I can’t help but feel that all these silly massive goals put undue pressure on us. Pressure that’s going to make us feel terrible about ourselves when we undoubtedly fail to stick to our resolutions. (I know I will.)
Because, some days, you’re going to start the day with a croissant and a pint of coffee. Some days, you’re going to eat loads of crap because you’ve had a bad day. Some days, you’re going to wish you’d taken a different career path to the one you’re now totally stuck on. Some days, you’re going to wish you’d stayed single. EVERY DAY, you’re going to be human – Flawed, and brimming with foibles.
Basically, imperfect. Oh, so gloriously imperfect.
So, strive to be the best possible ‘you’, by all means.
But don’t beat yourself up for making a mistake, or failing to keep up with whatever ridiculous fad diet’s currently taking the world by storm.
Because, as long as you’re happy with yourself, nothing else matters.
If you’re not happy, then, yes, work needs to be done…
…And while we’re on happiness: Depriving yourself completely of what does make you smile, isn’t going to make you happy. Which goes without saying, doesn’t it? If you like a bar of chocolate every now and again, cutting it out of your life entirely won’t make you feel better, will it?
So start your day with a full English, and ditch the lemon water for a cup of tea, if that’s what you want.
Leave that job if it’s making you unhappy.
And if you’re fine as you are, you’re perfectly entitled to trundle into 2018 without fanfare and a promise of reinvention, if you’re more comfortable with that.
It’s okay to make a fresh start while also keeping some of those old habits that make you, you.
You don’t have to change yourself, just because it’s another new year. So, don’t cave under pressure to be something you’re not, to beat yourself up for not being flawless, to make yourself unhappy in a quest to chase what you think WILL make you happy – but probably won’t in the long run, actually.
We shouldn’t put ourselves under undue pressure to reinvent ourselves every single year. It’s impossible. We can make small changes that amount to bigger changes, yes, but to completely change our lives every twelve months is daft.

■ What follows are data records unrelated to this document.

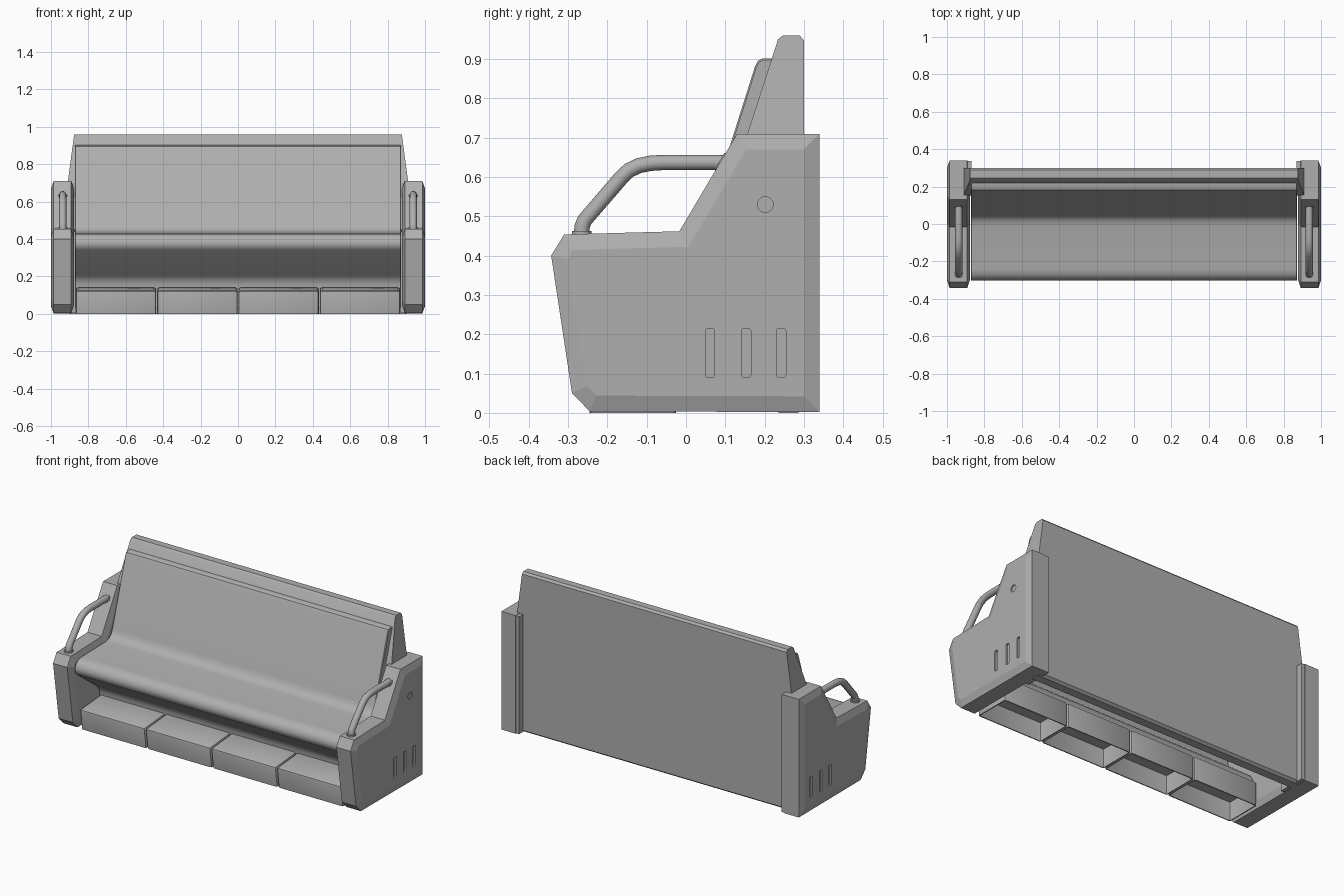
import bpy, bmesh, math

if "Cube" in bpy.data.objects:
    bpy.data.objects.remove(bpy.data.objects["Cube"])

grey = bpy.data.materials.new("mid_grey")
grey.diffuse_color = (0.43, 0.43, 0.43, 1)
grey.use_nodes = True
grey.node_tree.nodes["Principled BSDF"].inputs["Base Color"].default_value = grey.diffuse_color


def shade(ob):
    ob.data.materials.append(grey)
    bpy.ops.object.select_all(action='DESELECT')
    ob.select_set(True)
    bpy.context.view_layer.objects.active = ob
    bpy.ops.object.shade_smooth_by_angle(angle=math.radians(35))


def finish(name, bm, smooth=True):
    bmesh.ops.recalc_face_normals(bm, faces=bm.faces[:])
    me = bpy.data.meshes.new(name)
    bm.to_mesh(me)
    bm.free()
    ob = bpy.data.objects.new(name, me)
    bpy.context.collection.objects.link(ob)
    if smooth:
        shade(ob)
    else:
        me.materials.append(grey)
    return ob


def sweep(name, profile, fx0, fx1, bevel=0.0, dome=None, smooth=True):
    """Extrude a (y, z) profile along x between two ends that may depend on z.
    dome = (inset, depth) gives the end faces a shallow raised centre."""
    x0 = fx0 if callable(fx0) else (lambda z: fx0)
    x1 = fx1 if callable(fx1) else (lambda z: fx1)
    bm = bmesh.new()
    a = [bm.verts.new((x0(z), y, z)) for y, z in profile]
    b = [bm.verts.new((x1(z), y, z)) for y, z in profile]
    caps = [bm.faces.new(a), bm.faces.new(b)]
    n = len(profile)
    for i in range(n):
        j = (i + 1) % n
        bm.faces.new((a[i], a[j], b[j], b[i]))
    bmesh.ops.recalc_face_normals(bm, faces=bm.faces[:])
    if bevel:
        edges = [e for f in caps for e in f.edges]
        bmesh.ops.bevel(bm, geom=edges, offset=bevel, segments=1, profile=0.5, affect='EDGES')
    if dome:
        bmesh.ops.inset_region(bm, faces=caps, thickness=dome[0], depth=dome[1],
                               use_even_offset=True)
    return finish(name, bm, smooth)


def box(bm, x0, x1, y0, y1, z0, z1):
    vs = bmesh.ops.create_cube(bm, size=1)['verts']
    for v in vs:
        v.co = (x1 if v.co.x > 0 else x0, y1 if v.co.y > 0 else y0, z1 if v.co.z > 0 else z0)
    return vs


# Seat and backrest cushion as one continuous section, hollow under the seat
seat = [(0.25, 0.90), (0.195, 0.902), (0.183, 0.896), (0.175, 0.88), (0.052, 0.49),
        (0.041, 0.463), (0.022, 0.445), (-0.01, 0.436), (-0.24, 0.432), (-0.27, 0.426),
        (-0.292, 0.41), (-0.303, 0.385), (-0.300, 0.36), (-0.285, 0.342), (-0.10, 0.205),
        (-0.08, 0.185), (-0.07, 0.155), (-0.07, 0.03),
        (-0.058, 0.03), (-0.058, 0.17), (-0.085, 0.21), (-0.26, 0.345), (-0.27, 0.40),
        (0.0, 0.41), (0.25, 0.42)]
sweep("seat_cushion", seat, -0.872, 0.872, 0.004)

# Back shell: straight below, narrowing above the side panels
sweep("back_shell_lower", [(0.285, 0.0), (0.30, 0.012), (0.30, 0.705), (0.155, 0.705),
                           (0.155, 0.45), (0.235, 0.40), (0.235, 0.0)], -0.90, 0.90)


def half_width(z):
    return 0.91 - 0.034 * (z - 0.705) / 0.255


upper = [(0.30, 0.70), (0.30, 0.948), (0.289, 0.96), (0.246, 0.96), (0.234, 0.95), (0.153, 0.70)]
sweep("back_shell_upper", upper, lambda z: -half_width(z), half_width)

# Four thin-walled bins under the seat, open at the bottom
w = 0.435
for i in range(4):
    bm = bmesh.new()
    xa = -2 * w + i * w + 0.003
    vs = box(bm, xa, xa + w - 0.006, -0.245, -0.025, 0.0, 0.144)
    for v in vs:
        if v.co.y < -0.1 and v.co.z > 0.1:
            v.co.z = 0.124
            v.co.y = -0.262
    bottom = min(bm.faces, key=lambda f: f.calc_center_median().z)
    outer = [e for e in bm.edges if e not in list(bottom.edges)]
    bmesh.ops.bevel(bm, geom=outer, offset=0.012, segments=2, profile=0.5, affect='EDGES')
    bottom = min(bm.faces, key=lambda f: f.calc_center_median().z)
    bmesh.ops.inset_region(bm, faces=[bottom], thickness=0.006)
    res = bmesh.ops.extrude_discrete_faces(bm, faces=[bottom])
    bmesh.ops.translate(bm, vec=(0, 0, 0.112), verts=res['faces'][0].verts[:])
    finish("under_seat_bin_%d" % (i + 1), bm)

side = [(-0.245, 0.004), (-0.29, 0.05), (-0.343, 0.40), (-0.31, 0.454), (-0.017, 0.462),
        (0.13, 0.71), (0.34, 0.71), (0.34, 0.002)]
for label, s in (("right", 1), ("left", -1)):
    # Side panel whose faces slope gently towards the rim
    panel = sweep(label + "_side_panel", side, s * 0.892, s * 0.986,
                  dome=(0.04, 0.014), smooth=False)

    # Thicker inner flange at the rear
    sweep(label + "_rear_flange", [(0.17, 0.004), (0.17, 0.708), (0.338, 0.708), (0.338, 0.004)],
          s * 0.87, s * 0.95)

    # Shallow vent slots and bolt recess cut into the outer face
    bm = bmesh.new()
    for y in (0.061, 0.153, 0.242):
        vs = box(bm, s * 0.99, s * 1.02, y - 0.012, y + 0.012, 0.09, 0.215)
        es = [e for e in {e for v in vs for e in v.link_edges}
              if abs(e.verts[0].co.x - e.verts[1].co.x) > 0.01]
        bmesh.ops.bevel(bm, geom=es, offset=0.007, segments=2, profile=0.5, affect='EDGES')
    cyl = bmesh.ops.create_cone(bm, cap_ends=True, segments=20, radius1=0.02,
                                radius2=0.02, depth=0.03)['verts']
    for v in cyl:
        x, y, z = v.co
        v.co = (s * 1.009 + z, 0.202 + x, 0.53 + y)
    cutter = finish(label + "_slot_cutter", bm, False)
    cutter.hide_render = True
    cutter.hide_set(True)
    mod = panel.modifiers.new("slots", 'BOOLEAN')
    mod.object = cutter
    mod.operation = 'DIFFERENCE'
    mod.solver = 'EXACT'

    # Bent tubular grab handle
    path = [(-0.265, 0.45), (-0.265, 0.472), (-0.258, 0.49), (-0.165, 0.598), (-0.145, 0.617),
            (-0.12, 0.629), (-0.09, 0.635), (-0.06, 0.637), (0.115, 0.637)]
    cu = bpy.data.curves.new(label + "_handle", 'CURVE')
    cu.dimensions = '3D'
    cu.bevel_depth = 0.0195
    cu.bevel_resolution = 4
    cu.use_fill_caps = True
    cu.materials.append(grey)
    sp = cu.splines.new('POLY')
    sp.points.add(len(path) - 1)
    for p, (y, z) in zip(sp.points, path):
        p.co = (s * 0.937, y, z, 1)
    bpy.context.collection.objects.link(bpy.data.objects.new(label + "_handle", cu))

    # Collars where the handle meets the panel
    for end, y, z, tilt in (("front", -0.265, 0.457, 0), ("rear", 0.090, 0.637, math.radians(59))):
        bpy.ops.mesh.primitive_cylinder_add(vertices=24, radius=0.025, depth=0.012,
                                            location=(s * 0.937, y, z), rotation=(tilt, 0, 0))
        collar = bpy.context.object
        collar.name = "%s_handle_%s_collar" % (label, end)
        shade(collar)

Thank you for sticking with that MASSIVE New Years ramble! If you made it this far down, pat yourself on the back!
Where do you stand on New Year’s Resolutions?